To do:
Take the records below from their first line through the line holding "m.use_nodes = True", and set each of those lines down exactly, without pictures.

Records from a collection
^^^^^^^^^^^^^^^^

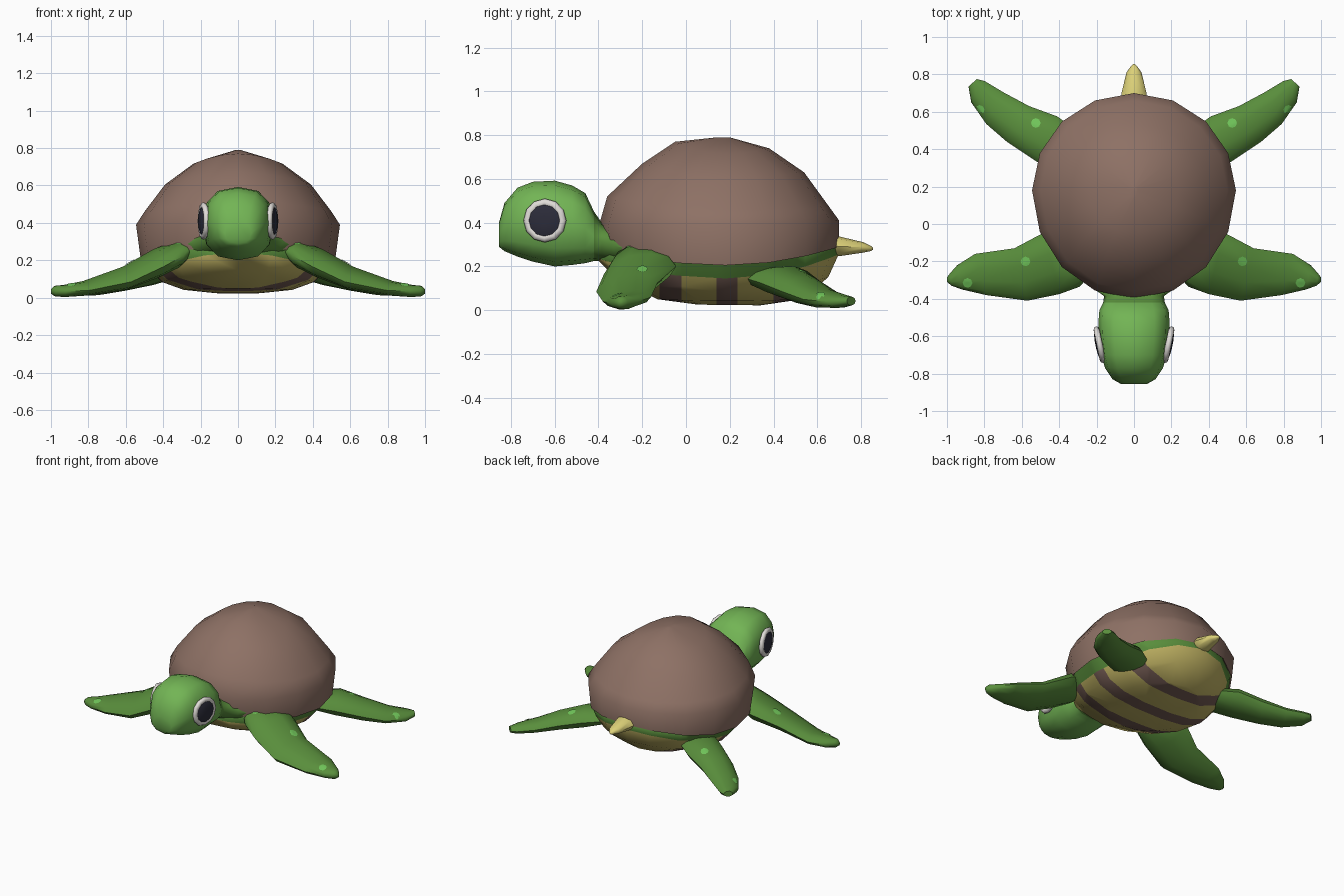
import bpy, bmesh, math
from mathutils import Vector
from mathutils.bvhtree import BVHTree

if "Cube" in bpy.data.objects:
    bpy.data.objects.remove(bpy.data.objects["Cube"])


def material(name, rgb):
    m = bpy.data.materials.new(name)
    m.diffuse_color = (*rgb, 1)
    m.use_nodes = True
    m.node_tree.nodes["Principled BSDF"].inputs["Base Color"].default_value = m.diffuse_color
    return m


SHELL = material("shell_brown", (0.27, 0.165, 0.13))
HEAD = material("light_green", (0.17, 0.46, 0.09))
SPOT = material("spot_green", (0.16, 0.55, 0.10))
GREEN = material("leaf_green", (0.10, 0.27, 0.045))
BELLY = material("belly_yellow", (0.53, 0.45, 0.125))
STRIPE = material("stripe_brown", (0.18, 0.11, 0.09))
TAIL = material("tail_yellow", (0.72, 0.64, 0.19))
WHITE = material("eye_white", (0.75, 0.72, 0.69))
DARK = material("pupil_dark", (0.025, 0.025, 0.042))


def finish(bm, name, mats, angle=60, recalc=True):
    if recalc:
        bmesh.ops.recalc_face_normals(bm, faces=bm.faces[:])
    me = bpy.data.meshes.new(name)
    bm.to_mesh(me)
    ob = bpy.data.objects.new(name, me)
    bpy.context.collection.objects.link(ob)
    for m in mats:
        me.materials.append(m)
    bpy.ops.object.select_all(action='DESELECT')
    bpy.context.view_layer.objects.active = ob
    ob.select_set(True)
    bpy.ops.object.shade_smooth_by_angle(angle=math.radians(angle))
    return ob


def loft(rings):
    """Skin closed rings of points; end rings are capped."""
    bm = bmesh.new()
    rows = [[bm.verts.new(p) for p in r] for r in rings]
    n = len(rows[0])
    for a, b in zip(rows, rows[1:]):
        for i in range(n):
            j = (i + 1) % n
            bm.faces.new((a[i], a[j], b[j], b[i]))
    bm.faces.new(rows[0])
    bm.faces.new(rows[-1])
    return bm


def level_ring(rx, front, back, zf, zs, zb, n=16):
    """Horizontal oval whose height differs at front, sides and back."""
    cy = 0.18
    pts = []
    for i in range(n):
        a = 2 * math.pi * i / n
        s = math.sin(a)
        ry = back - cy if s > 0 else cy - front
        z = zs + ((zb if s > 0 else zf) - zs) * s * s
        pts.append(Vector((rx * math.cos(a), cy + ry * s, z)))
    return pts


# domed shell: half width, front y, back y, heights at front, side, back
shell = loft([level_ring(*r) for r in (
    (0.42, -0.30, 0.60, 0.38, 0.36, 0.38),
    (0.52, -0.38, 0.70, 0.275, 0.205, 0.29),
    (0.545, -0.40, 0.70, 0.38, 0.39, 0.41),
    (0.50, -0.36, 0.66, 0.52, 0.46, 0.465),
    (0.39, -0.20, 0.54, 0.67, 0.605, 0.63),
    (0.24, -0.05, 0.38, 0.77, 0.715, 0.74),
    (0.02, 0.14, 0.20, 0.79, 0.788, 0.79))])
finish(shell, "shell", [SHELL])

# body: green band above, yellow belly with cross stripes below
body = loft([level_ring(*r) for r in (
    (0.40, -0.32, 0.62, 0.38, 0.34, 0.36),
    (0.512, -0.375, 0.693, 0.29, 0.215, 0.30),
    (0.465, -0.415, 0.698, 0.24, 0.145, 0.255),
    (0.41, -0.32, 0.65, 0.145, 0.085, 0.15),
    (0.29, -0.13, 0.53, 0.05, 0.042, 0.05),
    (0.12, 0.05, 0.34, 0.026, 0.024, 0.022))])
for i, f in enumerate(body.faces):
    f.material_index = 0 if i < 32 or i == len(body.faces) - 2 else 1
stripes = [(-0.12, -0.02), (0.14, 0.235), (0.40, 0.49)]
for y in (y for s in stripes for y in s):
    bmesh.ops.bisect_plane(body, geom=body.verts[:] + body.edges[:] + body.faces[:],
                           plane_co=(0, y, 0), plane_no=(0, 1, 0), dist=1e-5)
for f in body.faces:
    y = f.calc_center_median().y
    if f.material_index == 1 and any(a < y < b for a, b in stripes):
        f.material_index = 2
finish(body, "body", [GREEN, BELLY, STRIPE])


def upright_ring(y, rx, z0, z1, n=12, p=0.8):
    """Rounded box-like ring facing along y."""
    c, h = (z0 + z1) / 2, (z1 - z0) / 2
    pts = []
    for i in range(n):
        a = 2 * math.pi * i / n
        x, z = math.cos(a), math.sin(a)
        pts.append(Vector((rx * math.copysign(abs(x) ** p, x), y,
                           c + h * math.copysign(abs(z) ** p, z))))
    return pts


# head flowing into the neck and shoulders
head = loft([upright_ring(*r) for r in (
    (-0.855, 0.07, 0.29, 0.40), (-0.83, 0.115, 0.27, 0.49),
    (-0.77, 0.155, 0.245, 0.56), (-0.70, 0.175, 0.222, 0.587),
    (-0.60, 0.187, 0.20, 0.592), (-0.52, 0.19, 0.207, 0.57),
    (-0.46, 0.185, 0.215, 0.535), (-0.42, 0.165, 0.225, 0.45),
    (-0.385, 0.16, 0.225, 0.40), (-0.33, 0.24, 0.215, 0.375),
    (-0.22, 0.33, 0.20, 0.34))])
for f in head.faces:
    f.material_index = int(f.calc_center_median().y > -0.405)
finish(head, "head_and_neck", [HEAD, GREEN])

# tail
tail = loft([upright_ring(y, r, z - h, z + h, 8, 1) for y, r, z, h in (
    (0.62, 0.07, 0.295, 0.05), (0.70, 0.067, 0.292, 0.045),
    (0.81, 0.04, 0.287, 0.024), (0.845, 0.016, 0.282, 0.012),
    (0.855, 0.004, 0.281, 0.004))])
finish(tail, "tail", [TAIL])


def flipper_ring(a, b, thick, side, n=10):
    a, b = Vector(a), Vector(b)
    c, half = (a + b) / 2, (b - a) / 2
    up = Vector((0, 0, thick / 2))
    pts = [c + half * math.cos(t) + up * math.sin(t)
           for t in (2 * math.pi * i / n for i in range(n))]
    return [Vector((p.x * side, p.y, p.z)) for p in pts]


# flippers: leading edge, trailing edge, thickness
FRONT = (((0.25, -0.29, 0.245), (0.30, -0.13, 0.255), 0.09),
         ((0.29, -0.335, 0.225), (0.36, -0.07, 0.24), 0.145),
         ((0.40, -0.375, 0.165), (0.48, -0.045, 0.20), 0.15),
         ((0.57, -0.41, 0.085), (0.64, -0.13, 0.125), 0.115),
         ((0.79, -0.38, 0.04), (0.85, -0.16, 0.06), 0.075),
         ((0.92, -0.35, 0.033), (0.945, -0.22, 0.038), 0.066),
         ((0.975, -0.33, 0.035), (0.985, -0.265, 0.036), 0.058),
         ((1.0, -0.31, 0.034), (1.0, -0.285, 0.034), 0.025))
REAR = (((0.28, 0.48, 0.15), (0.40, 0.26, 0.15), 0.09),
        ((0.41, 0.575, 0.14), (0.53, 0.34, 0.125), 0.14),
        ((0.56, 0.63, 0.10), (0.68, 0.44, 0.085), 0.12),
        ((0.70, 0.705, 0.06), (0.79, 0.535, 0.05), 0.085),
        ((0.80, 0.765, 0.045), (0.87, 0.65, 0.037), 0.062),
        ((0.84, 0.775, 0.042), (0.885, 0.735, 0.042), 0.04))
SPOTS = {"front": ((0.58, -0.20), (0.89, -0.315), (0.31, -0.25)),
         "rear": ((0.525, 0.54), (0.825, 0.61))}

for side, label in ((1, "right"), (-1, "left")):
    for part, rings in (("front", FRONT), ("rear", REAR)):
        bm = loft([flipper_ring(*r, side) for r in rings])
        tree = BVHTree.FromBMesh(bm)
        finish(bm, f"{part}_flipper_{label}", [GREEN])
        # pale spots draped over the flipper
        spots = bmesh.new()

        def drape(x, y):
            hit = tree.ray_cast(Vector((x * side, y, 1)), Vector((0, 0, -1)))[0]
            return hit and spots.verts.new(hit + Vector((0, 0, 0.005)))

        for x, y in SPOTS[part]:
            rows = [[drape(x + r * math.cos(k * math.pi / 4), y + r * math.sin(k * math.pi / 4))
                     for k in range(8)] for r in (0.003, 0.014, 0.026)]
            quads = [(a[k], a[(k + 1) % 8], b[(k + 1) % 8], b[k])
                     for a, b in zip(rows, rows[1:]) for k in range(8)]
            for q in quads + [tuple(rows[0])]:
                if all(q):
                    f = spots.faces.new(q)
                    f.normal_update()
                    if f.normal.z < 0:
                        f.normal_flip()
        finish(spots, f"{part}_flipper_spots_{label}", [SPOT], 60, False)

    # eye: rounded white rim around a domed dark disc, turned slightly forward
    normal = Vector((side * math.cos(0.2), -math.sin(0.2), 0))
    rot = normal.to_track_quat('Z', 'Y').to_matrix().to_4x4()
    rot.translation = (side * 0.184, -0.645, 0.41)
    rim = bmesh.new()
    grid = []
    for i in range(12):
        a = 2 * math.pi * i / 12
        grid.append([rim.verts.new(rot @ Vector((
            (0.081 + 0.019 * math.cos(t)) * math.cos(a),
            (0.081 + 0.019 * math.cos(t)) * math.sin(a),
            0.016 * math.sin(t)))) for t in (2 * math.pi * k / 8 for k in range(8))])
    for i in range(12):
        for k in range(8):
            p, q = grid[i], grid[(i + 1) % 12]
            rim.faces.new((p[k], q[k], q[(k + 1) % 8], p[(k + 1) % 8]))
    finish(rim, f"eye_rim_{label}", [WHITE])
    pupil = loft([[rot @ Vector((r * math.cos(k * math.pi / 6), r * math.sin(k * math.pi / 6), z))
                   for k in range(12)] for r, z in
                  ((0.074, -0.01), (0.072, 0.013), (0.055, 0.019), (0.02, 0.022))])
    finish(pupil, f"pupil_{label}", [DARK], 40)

^^^^^^^^^^^^^^^^

Result for this task:
import bpy, bmesh, math
from mathutils import Vector
from mathutils.bvhtree import BVHTree

if "Cube" in bpy.data.objects:
    bpy.data.objects.remove(bpy.data.objects["Cube"])


def material(name, rgb):
    m = bpy.data.materials.new(name)
    m.diffuse_color = (*rgb, 1)
    m.use_nodes = True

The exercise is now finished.